From his features in ReadyMade & Dwell, to crafting Amy Sedaris’ interactive vaginal diagram on the Chelsea Lately Show, and with a line of vases for FTD, a classic menswear-inspired carpet collection, and design book series called Place Space, Todd is a royal of the creative world. To top that, he is a photographer, filmmaker, interior designer, fashion designer, and can see through walls …well, maybe not the last part.
Hunting down a gazillion different organic ingredients at the market and slaving away in a hot kitchen all day might be some people’s idea of a great time, and all part of the familiar ritual of the big holiday dinner – but for most of us, we’d rather just enjoy our food and the company of our family without the fuss. Quite frankly, the idea of spending the entire day in the kitchen whipping up 10 different recipes bores me. If you don’t even trust yourself with a kitchen knife, or you’re just a lazy cook like me, the best idea is to order your meal from a local organic restaurant. That is if you are lucky enough to live near one. If you are in L.A. or NYC, you are indeed in luck. If you have a Whole Foods Market near you, you can also order an organic holiday meal from their catering menu. Continue Reading / See Additional Photos
While most people go into hibernation mode during winter, wanting nothing more than to curl up around a fire with hot coco, there are those of us who start going slightly delirious at the thought of being caged in for the next few months. However, unless you’re in the Arctic, there’s no reason why you have to induce self imprisonment during the season. With a mix of both creative and practical thinking, you can have just as much of a ball during winter as you have during summers by bringing the outdoors in.
And even though we’re penny pinching these days, we can still have a fabulous get together – and with the slightest bit of effort and inventive spirit, we can host a splendid evening boasts of eco-chic brilliance. When thinking of winter, my first thoughts escape straight to a “Winter Wonderland” theme and with a slight obsession for eco-friendly entertaining, I’ve been able to source some charming ideas.
One of the great things about winter is that you can get really creative and free-spirited with the décor. (During what other season would you get away with bringing trees indoors and the decking them with magpie-envying pieces?) When you think of “wonderland”, think odd, magical and strange. Think Alice in Wonderland meets the Snow Queen, where everything is just slightly off the wall, creative and wonderfully mad – with a rich frosty touch. Continue Reading / See Additional Photos
The holidays aren’t just about family squabbles, appalling television, overeating and getting drunk.There’s a lot more to it. How about deforestation, gas guzzling, waste and general excessiveness?

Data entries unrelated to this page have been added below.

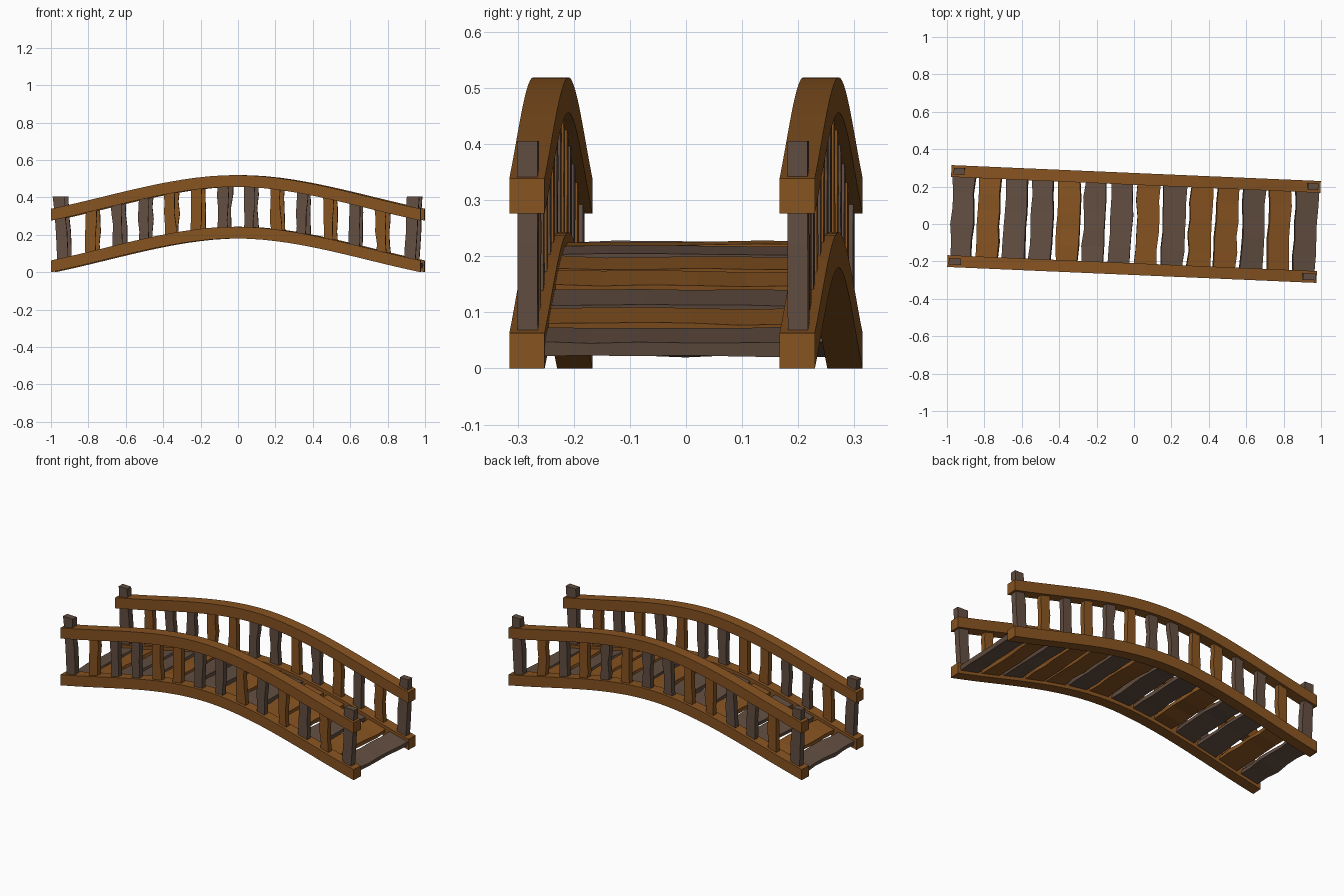
import bpy, bmesh, math, random
from mathutils import Vector, Matrix

if "Cube" in bpy.data.objects:
    bpy.data.objects.remove(bpy.data.objects["Cube"])

random.seed(4)
TURN = Matrix.Rotation(math.radians(-2.47), 4, 'Z')   # whole bridge sits slightly turned
HALF = 0.988      # half length of the rails
RAIL_Y = 0.241    # rail centre line
RAIL_W = 0.063
RISE = 0.18


def material(name, col):
    m = bpy.data.materials.new(name)
    m.diffuse_color = (*col, 1)
    m.use_nodes = True
    m.node_tree.nodes["Principled BSDF"].inputs["Base Color"].default_value = m.diffuse_color
    return m


ORANGE = material("warm wood", (0.242, 0.087, 0.015))
DARK = material("dark wood", (0.122, 0.076, 0.053))


def arch(x):
    """Height of the arch: straight at the ends, rounded in the middle."""
    t = max(0, 1 - abs(x) / HALF)
    return RISE * (3 * (1 - t) ** 2 * t * 0.38 + 3 * (1 - t) * t * t + t ** 3)


def slope(x):
    return (arch(x + 0.02) - arch(x - 0.02)) / 0.04


def loft(name, rings, mat):
    """Skin four-cornered rings into a closed beam."""
    bm = bmesh.new()
    vs = [[bm.verts.new(TURN @ Vector(p)) for p in r] for r in rings]
    for a, b in zip(vs, vs[1:]):
        for i in range(4):
            j = (i + 1) % 4
            bm.faces.new((a[i], a[j], b[j], b[i]))
    bm.faces.new(vs[0][::-1])
    bm.faces.new(vs[-1])
    bmesh.ops.recalc_face_normals(bm, faces=bm.faces)
    me = bpy.data.meshes.new(name)
    bm.to_mesh(me)
    bm.free()
    me.materials.append(mat)
    ob = bpy.data.objects.new(name, me)
    bpy.context.collection.objects.link(ob)
    return ob


def rail(name, y, z0):
    w, n, rings = RAIL_W / 2, 28, []
    for k in range(n + 1):
        x = -HALF + 2 * HALF * k / n
        z = z0 + arch(x)
        rings.append([(x, y - w, z), (x, y + w, z),
                      (x, y + w, z + RAIL_W), (x, y - w, z + RAIL_W)])
    loft(name, rings, ORANGE)


def jit(a):
    return random.uniform(-a, a)


def plank(name, x, mat):
    """Uneven deck board lying across, tilted with the arch."""
    s = math.atan(slope(x))
    ux, uz = Vector((math.cos(s), 0, math.sin(s))), Vector((-math.sin(s), 0, math.cos(s)))
    rings = []
    for k in range(6):
        c = Vector((x, -0.215 + 0.43 * k / 5, arch(x) + 0.032))
        l, r = 0.059 + jit(0.006), 0.059 + jit(0.006)
        h = 0.013 + jit(0.002)
        rings.append([c - ux * l - uz * h, c + ux * r - uz * h,
                      c + ux * r + uz * h, c - ux * l + uz * h])
    loft(name, rings, mat)


def upright(name, x, y, z0, z1, wx, wy, mat, lean=0.0, wob=0.005):
    """Uneven vertical bar."""
    rings = []
    for k in range(5):
        t = k / 4
        c = x + lean * (t - 0.5)
        l, r, d = wx / 2 + jit(wob), wx / 2 + jit(wob), wy / 2
        z = z0 + (z1 - z0) * t
        rings.append([(c - l, y - d, z), (c + r, y - d, z),
                      (c + r, y + d, z), (c - l, y + d, z)])
    loft(name, rings, mat)


# Deck boards
PITCH = 0.141
for i, c in enumerate("DODDODDODOODOD"):
    plank(f"deck_plank_{i + 1}", (i - 6.5) * PITCH, DARK if c == "D" else ORANGE)

# Both sides: rails, balusters and end posts
for side, sy in (("front", -1), ("back", 1)):
    y = sy * RAIL_Y
    rail(f"{side}_lower_rail", y, 0.0)
    rail(f"{side}_hand_rail", y, 0.276)
    for i, c in enumerate("ODDOODDODODO"):
        x = (i - 5.5) * PITCH
        upright(f"{side}_baluster_{i + 1}", x, y, arch(x) + 0.035, arch(x) + 0.30,
                0.054, 0.03, DARK if c == "D" else ORANGE, jit(0.012))
    for end, sx in (("left", -1), ("right", 1)):
        upright(f"{side}_{end}_post", sx * 0.938, y, 0.04, 0.405,
                0.06, 0.036, DARK, sx * 0.02, 0.004)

First, there’s the whole greeting card burden. I say burden because they’re as painful to send as they are to receive. How many cards are made from recycled paper? Worse yet, how many card and envelopes actually end up in the recycle bin after the holidays? Truth be told, no-one wants to see the annual photo of you and your loved ones in front of the fireplace in matching sweaters, so here’s an alternative: send a holiday e-mail. You can design a nice graphic or find one online. It saves paper and it’ll save you time.
Then there’s the Christmas tree. Since when has ripping a live evergreen from the ground and sticking it in your living room for a month been a good idea? Equally careless is buying a fake tree made of toxic PVC, guaranteed to be around for thousands of Christmases to come. Actor Josh Lucas has the answer, according to Ecorazzi: an organically recycled plastic tree. (I must confess to not knowing what that is exactly, but seems worth investigating.)